Michael Stuber's talk commenced with a poignant historical fact: in 1972, Katharine Graham shattered the glass ceiling by becoming the first female CEO of a Fortune 400 company. Her pioneering achievement serves as a reminder of the long journey toward gender diversity in leadership roles. 

Stuber then addressed critical issues in the diversity and leadership landscape:

Implicit Intoxication: This term refers to the unconscious biases and prejudices that individuals may hold, often without realizing it. Implicit intoxication can hinder genuine diversity and inclusion efforts by perpetuating stereotypes and bias.

Problematic Tokenism: Problematic tokenism occurs when organizations merely superficially embrace diversity by highlighting differences without addressing the underlying issues. This can lead to a shallow commitment to diversity initiatives. Stuber pointed out that some companies limit their diversity efforts to celebrating international events such as International Women's Day or LGBTQ+ Pride Month, without making meaningful, long-term changes within their organizations.

The Biological Solution Fallacy: Another problematic approach mentioned by Stuber is the idea of waiting for the next generation to address diversity issues. This "biological solution" mindset ignores the immediate need for change and perpetuates the status quo.

Reaffirming the Norm: Discussions and solutions often reaffirm the white male leader as the norm. This separation between traditional and diverse leadership can trap individuals in an identity that doesn't allow for authentic expression and diversity. Leaders might look different but still act the same. It is important that diversity not only reflect in appearances but also in actions. 

Leaders' Unconscious Bias: Leaders, Stuber argued, often believe that they have earned their positions solely based on merit without being aware of their privilege and their bias. Consequently, they may underestimate the complexity of diversity and overestimate their ability to handle it. This self-assuredness can lead to biases going unchecked.

The Role of Executive Education: Stuber pointed out a glaring gap in leadership education—there's a lack of diversity-focused courses and discussions. He emphasized the need for change in executive education to promote inclusive leadership.

Hope on the Horizon

Despite the challenges, Stuber shared optimism about the future. Emerging trends, such as digitalization, globalization, a faster pace of change, resilience, and the reinforcement of ethics and values through movements like #MeToo and Black Lives Matter, are pushing the world toward positive change. Stuber outlined five key tasks that future leaders should prioritize:

Five Key Tasks for Future Leaders 

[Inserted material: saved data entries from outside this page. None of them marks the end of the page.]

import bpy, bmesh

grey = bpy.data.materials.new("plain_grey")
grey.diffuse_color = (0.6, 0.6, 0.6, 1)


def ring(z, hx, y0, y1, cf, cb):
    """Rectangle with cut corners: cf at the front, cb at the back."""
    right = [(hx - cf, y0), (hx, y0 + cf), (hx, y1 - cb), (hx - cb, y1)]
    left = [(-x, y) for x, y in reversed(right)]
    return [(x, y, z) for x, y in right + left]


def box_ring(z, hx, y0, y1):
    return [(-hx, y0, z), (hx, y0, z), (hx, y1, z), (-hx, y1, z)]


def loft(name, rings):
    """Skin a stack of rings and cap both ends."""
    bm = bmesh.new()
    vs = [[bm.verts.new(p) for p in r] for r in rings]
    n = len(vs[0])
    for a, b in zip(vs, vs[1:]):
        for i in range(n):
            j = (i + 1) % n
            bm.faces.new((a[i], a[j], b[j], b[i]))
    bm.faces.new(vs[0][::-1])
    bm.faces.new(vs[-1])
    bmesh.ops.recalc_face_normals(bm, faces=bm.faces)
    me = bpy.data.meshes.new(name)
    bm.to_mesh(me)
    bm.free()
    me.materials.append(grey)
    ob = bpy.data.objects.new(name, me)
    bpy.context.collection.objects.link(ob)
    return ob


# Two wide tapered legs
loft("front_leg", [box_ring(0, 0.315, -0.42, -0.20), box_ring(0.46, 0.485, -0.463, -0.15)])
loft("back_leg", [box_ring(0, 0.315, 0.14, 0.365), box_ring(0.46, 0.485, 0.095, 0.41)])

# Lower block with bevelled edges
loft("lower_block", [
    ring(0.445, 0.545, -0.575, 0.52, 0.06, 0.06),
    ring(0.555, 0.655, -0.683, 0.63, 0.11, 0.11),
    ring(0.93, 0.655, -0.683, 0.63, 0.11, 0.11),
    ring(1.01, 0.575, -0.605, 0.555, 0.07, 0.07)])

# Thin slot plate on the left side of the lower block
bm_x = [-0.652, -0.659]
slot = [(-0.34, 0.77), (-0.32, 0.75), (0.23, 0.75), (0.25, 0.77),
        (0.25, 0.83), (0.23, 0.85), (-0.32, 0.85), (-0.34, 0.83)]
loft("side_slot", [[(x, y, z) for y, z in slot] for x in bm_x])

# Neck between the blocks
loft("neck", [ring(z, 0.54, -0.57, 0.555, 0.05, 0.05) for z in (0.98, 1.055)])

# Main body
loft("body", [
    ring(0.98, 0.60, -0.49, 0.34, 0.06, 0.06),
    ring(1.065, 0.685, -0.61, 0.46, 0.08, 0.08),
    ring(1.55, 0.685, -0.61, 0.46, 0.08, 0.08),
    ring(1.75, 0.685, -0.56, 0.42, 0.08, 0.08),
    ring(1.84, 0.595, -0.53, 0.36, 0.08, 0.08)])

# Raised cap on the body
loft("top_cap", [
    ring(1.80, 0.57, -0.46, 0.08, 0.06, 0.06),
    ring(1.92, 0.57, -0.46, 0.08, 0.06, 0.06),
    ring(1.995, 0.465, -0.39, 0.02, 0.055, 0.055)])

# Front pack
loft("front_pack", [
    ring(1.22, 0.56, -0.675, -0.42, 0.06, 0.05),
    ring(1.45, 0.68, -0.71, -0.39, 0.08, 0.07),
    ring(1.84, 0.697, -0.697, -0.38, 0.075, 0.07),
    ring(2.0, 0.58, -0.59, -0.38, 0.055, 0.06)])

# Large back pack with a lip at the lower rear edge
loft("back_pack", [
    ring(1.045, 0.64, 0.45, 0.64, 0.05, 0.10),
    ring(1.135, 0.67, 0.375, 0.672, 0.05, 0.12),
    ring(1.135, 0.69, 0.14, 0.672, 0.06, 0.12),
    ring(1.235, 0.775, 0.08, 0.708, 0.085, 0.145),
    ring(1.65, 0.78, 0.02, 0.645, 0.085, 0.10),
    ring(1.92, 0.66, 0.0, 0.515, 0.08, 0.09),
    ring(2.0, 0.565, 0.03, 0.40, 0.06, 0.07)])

  1. Sense Making
  2. Connecting and Navigating
  3. Collaboration
  4. Support, Inspiration, and Motivation
  5. Role Modeling

Stuber suggested one-on-one coaching for C-level leaders and emphasized the importance of making diversity relevant to non-C-level management. He stressed that everyone must understand why diversity matters.

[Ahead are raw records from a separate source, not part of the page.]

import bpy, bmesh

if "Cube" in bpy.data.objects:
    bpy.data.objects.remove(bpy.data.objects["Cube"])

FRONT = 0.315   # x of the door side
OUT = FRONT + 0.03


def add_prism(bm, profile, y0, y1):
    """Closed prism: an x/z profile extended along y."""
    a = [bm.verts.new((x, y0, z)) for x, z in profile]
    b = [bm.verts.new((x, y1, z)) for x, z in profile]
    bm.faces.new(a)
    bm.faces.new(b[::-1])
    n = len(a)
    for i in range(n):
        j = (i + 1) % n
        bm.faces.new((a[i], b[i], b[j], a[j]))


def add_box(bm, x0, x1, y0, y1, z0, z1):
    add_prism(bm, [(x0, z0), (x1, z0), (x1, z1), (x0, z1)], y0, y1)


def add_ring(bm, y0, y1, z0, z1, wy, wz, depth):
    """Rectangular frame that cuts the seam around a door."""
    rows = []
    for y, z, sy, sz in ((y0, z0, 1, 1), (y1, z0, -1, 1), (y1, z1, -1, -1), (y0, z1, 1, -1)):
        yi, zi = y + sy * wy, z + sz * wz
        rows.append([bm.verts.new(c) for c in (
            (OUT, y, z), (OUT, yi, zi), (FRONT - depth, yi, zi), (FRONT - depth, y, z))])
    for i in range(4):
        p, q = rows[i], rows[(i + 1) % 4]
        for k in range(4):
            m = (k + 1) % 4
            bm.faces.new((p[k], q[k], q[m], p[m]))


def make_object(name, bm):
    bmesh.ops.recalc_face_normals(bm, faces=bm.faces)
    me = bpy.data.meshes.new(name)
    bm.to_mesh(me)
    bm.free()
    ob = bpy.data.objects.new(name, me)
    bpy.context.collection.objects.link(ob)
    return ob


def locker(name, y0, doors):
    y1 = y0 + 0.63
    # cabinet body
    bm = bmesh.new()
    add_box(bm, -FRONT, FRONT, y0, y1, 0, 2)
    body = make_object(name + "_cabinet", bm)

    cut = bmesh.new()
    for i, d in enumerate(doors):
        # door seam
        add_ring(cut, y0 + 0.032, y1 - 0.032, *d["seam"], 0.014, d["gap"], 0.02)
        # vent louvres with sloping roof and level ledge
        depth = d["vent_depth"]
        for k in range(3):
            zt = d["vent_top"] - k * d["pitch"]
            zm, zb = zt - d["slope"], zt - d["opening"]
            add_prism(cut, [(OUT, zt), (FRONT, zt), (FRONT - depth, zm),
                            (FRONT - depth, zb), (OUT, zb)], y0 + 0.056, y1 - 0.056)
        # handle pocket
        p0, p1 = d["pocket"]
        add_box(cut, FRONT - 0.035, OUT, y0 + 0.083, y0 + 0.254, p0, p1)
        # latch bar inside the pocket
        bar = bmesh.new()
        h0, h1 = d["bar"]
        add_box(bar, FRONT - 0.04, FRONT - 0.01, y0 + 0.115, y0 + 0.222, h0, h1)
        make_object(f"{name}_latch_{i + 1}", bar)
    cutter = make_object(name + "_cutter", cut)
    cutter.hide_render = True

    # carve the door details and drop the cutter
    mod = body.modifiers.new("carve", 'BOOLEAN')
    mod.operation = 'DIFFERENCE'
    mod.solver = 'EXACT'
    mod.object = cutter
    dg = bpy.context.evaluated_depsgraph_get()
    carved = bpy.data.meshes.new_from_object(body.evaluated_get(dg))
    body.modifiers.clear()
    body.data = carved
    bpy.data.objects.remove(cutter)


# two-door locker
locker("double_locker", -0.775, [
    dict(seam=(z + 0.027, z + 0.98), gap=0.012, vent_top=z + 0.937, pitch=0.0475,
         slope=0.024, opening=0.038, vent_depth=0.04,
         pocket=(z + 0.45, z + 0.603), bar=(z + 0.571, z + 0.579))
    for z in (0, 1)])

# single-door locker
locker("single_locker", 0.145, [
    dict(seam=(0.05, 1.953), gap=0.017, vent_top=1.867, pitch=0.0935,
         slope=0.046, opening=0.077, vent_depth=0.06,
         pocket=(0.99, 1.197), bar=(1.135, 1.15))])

Promoting Diversity on a Daily Basis

Stuber reminded the audience that it's team members and coworkers who shape a company's culture and the everyday experiences of diversity. Encouraging diversity starts with everyday actions. The talk concluded with Stuber discussing the concept of active allyship, which is a responsibility for everyone. He outlined five key factors:

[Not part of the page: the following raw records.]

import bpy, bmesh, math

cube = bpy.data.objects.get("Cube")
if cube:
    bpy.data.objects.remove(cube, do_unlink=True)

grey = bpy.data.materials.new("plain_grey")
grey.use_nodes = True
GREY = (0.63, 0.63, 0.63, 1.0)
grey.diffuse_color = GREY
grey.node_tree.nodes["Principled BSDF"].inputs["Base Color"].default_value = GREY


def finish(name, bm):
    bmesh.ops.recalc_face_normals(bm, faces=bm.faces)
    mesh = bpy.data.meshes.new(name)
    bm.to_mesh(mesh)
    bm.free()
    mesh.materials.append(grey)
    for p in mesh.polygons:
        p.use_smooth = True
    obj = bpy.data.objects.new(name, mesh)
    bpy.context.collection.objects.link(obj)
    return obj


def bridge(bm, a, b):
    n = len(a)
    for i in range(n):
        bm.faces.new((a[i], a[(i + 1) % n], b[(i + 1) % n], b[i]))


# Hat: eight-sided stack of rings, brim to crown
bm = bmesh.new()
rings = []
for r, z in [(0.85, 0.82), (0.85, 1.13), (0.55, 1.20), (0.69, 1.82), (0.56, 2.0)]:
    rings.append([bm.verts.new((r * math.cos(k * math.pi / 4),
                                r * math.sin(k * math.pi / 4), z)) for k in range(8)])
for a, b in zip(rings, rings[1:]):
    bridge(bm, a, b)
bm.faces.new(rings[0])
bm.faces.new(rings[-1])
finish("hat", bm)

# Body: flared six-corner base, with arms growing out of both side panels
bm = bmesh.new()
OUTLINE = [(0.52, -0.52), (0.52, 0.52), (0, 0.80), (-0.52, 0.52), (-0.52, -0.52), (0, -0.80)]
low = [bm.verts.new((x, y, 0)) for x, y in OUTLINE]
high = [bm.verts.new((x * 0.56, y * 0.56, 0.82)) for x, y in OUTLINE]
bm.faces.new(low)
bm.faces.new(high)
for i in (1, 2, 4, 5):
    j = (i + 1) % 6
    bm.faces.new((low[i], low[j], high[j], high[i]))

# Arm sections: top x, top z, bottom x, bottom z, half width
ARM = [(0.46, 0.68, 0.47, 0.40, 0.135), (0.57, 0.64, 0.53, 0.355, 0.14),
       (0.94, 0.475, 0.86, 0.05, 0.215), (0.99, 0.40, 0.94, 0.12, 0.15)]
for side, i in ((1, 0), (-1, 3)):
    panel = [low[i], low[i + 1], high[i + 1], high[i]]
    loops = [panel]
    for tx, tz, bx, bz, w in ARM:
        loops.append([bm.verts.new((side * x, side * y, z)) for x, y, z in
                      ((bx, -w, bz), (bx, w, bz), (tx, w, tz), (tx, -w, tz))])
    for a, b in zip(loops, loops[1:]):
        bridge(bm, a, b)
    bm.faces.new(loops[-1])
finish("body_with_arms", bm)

Active Allyship

  • Self-awareness
  • All-time alertness
  • Paradigm shift
  • Authentic action
  •  "We have to be the diversity and inclusion we want to see"

Michael Stuber's insightful speech at the IMS Luxembourg event left us with a profound understanding of the challenges surrounding leadership and diversity. It's clear that meaningful change in this arena requires a collective effort, from leadership to every team member, to create inclusive workplaces that reflect the diversity of our society. Stuber's message serves as a rallying call for a more equitable and inclusive future.